ACTIVITY: Whenever the string "name" turns up in a line of the data below, copy that line.

━━━ MATERIAL FOR THIS EXERCISE ━━━

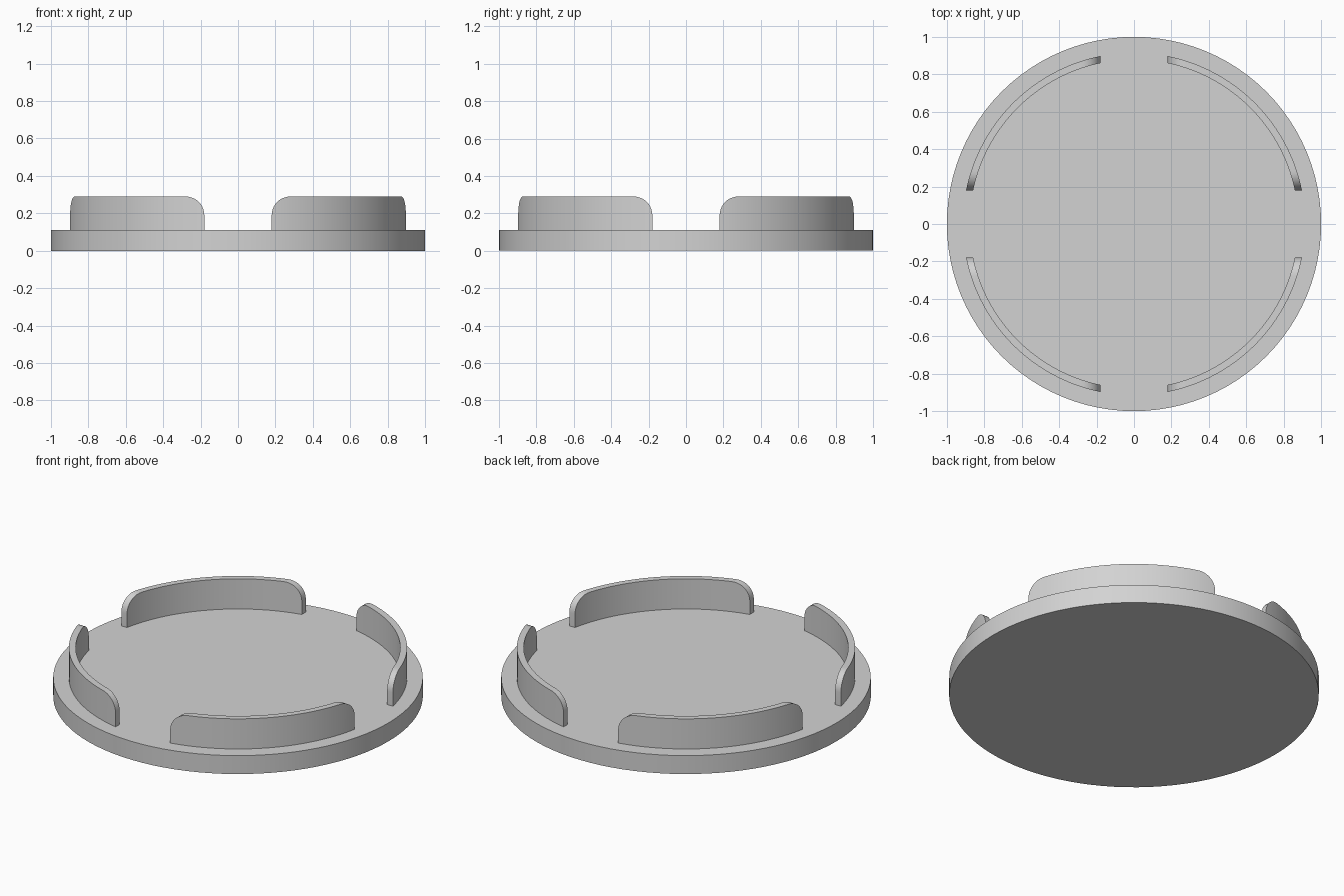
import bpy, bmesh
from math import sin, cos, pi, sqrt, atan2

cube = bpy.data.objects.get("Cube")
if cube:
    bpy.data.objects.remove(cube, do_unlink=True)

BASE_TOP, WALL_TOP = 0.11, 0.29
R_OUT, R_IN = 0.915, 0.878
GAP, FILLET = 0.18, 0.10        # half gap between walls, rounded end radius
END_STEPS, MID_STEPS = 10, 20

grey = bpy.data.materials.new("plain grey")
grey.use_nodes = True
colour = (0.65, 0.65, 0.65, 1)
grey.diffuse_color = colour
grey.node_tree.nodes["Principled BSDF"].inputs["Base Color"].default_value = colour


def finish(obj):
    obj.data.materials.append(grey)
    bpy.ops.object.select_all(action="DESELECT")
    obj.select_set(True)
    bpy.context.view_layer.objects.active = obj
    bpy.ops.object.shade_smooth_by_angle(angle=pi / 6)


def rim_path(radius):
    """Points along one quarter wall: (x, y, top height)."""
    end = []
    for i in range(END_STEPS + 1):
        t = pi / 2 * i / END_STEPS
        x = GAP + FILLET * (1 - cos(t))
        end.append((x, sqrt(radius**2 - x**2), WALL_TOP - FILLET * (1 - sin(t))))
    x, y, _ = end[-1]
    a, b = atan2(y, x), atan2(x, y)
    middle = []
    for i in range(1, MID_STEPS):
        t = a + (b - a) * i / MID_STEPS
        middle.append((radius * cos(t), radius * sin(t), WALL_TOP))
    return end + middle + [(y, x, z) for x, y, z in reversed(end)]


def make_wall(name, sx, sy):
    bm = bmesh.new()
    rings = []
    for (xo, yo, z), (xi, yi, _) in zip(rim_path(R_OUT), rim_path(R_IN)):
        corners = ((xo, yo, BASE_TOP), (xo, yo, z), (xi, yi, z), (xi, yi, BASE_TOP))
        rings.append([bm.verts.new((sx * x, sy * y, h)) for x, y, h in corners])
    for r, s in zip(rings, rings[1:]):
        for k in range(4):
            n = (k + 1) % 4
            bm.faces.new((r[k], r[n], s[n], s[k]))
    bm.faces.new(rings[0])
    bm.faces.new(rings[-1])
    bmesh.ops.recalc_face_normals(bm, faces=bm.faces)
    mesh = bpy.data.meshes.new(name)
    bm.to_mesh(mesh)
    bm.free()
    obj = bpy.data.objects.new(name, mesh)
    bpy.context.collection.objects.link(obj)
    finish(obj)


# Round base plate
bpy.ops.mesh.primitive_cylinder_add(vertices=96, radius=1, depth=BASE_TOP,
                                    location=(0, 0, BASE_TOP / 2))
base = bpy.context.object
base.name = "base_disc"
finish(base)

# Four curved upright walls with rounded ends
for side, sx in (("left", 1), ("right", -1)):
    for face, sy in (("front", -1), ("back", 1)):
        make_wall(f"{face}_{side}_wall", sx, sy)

━━━

YOUR SOLUTION:
def make_wall(name, sx, sy):
    mesh = bpy.data.meshes.new(name)
    obj = bpy.data.objects.new(name, mesh)
base.name = "base_disc"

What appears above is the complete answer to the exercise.